You’re due in August? Oh, I’m sorry.”
Late pregnancy can be physically difficult under any circumstances, but being hugely pregnant during the hottest months of the year has its own challenges. First, there’s the heat– not just outside but how hot temperatures feel to you. Pregnancy raises your body temperature ever-so-slightly, and if it’s already really hot and humid a few tenths of a degree can feel like five.
The good news is that being exposed to hot weather during the second and third trimesters is safe for the baby. An elevated body temperature can pose a threat to the fetus in the first trimester, which is why you’re supposed to avoid saunas, hot tubs and untreated fevers. But heat that’s tolerable for you is okay for the baby. Wetting a washcloth or paper towel with cool water and applying it to your neck and backs of your knees can help cool you down, or even use a wet towel as a blanket. Also try freezing water bottles and putting them behind your lower back while you work.
Heat can also make it harder to sleep in the third trimester than it already is. It’s normal to start sleeping in shorter stints in the third trimester and get woken up a lot by baby kicks. If you wake up hot, sweaty and uncomfortable don’t be afraid to try sleeping in new places like the living room couch or even the floor with a pillow and a fan. If your schedule allows it have a nap after lunch during the heat of the day.
Another summer-pregnancy annoyance is itchiness. There’s a host of itchy conditions specific to pregnancy. Then you may have itching from stretching skin, chafing clothes or sweating. Your naturally hotter body temperature increases your risk of yeast infections and also increases your attractiveness to biting insects like mosquitoes.
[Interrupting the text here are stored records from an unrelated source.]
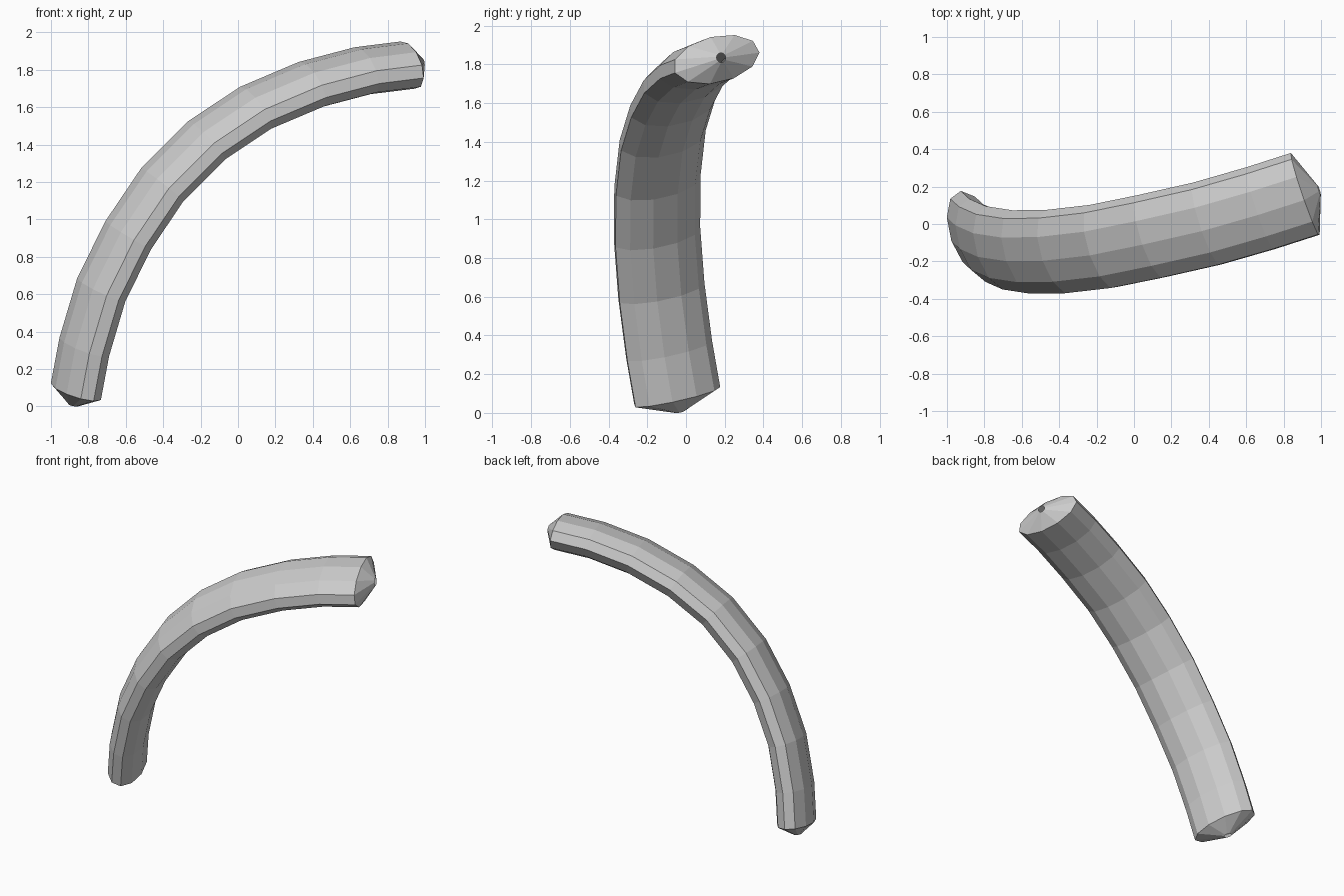
import bpy, bmesh
from math import cos, sin, tau
from mathutils import Vector

if "Cube" in bpy.data.objects:
    bpy.data.objects.remove(bpy.data.objects["Cube"])

SIDES = 11
HALF_WIDTH, HALF_DEPTH = 0.24, 0.12
TIP_LENGTH, TIP_RADIUS = 0.08, 0.025

# centre line of the bent tube, lower end to upper end
path = [Vector(p) for p in (
    (-0.865, -0.048, 0.083), (-0.82, -0.09, 0.322), (-0.73, -0.13, 0.625),
    (-0.587, -0.152, 0.915), (-0.405, -0.15, 1.185), (-0.17, -0.123, 1.42),
    (0.09, -0.07, 1.593), (0.39, -0.002, 1.72), (0.675, 0.08, 1.795),
    (0.915, 0.157, 1.825))]
side_axis = Vector((-0.324, 0.92, 0.22)).normalized()

bm = bmesh.new()


def ring(centre, tangent, half_w, half_d):
    out = tangent.cross(side_axis).normalized()
    return [bm.verts.new(centre + out * half_d * cos(tau * i / SIDES)
                         - side_axis * half_w * sin(tau * i / SIDES))
            for i in range(SIDES)]


tangents = [(path[min(i + 1, len(path) - 1)] - path[max(i - 1, 0)]).normalized()
            for i in range(len(path))]

# oval body rings, with a small open ring at each pointed end
rings = [ring(path[0] - tangents[0] * TIP_LENGTH, tangents[0], TIP_RADIUS, TIP_RADIUS)]
rings += [ring(p, t, HALF_WIDTH, HALF_DEPTH) for p, t in zip(path, tangents)]
rings += [ring(path[-1] + tangents[-1] * TIP_LENGTH, tangents[-1], TIP_RADIUS, TIP_RADIUS)]

for a, b in zip(rings, rings[1:]):
    for i in range(SIDES):
        j = (i + 1) % SIDES
        bm.faces.new((a[i], a[j], b[j], b[i]))
bmesh.ops.recalc_face_normals(bm, faces=bm.faces)

mesh = bpy.data.meshes.new("curved_tube")
bm.to_mesh(mesh)
bm.free()
bpy.context.collection.objects.link(bpy.data.objects.new("curved_tube", mesh))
It’s hard to resist scratching, but scratching can make itching worse! Use talcum powder on clothes to prevent chafing, avoid sun exposure (you can get skin damage from the sun even if you use sunscreen) and use fans and citronella-scented plants and candles to drive mosquitoes away. Talk to your health care provider ASAP if you get an itchy rash or think you have a yeast infection.
There are great things about hot-weather pregnancy, though:
- swimming, sprinklers and soaking in cool water
- not having to squeeze your pregnant feet into socks and boots
- you can have a water birth in a tub on your lawn if you want to
- and your baby will have a warm-weather first birthday!
Want more? Check out the brand-new Great Expectations Guide to Pregnancy and Childbirth.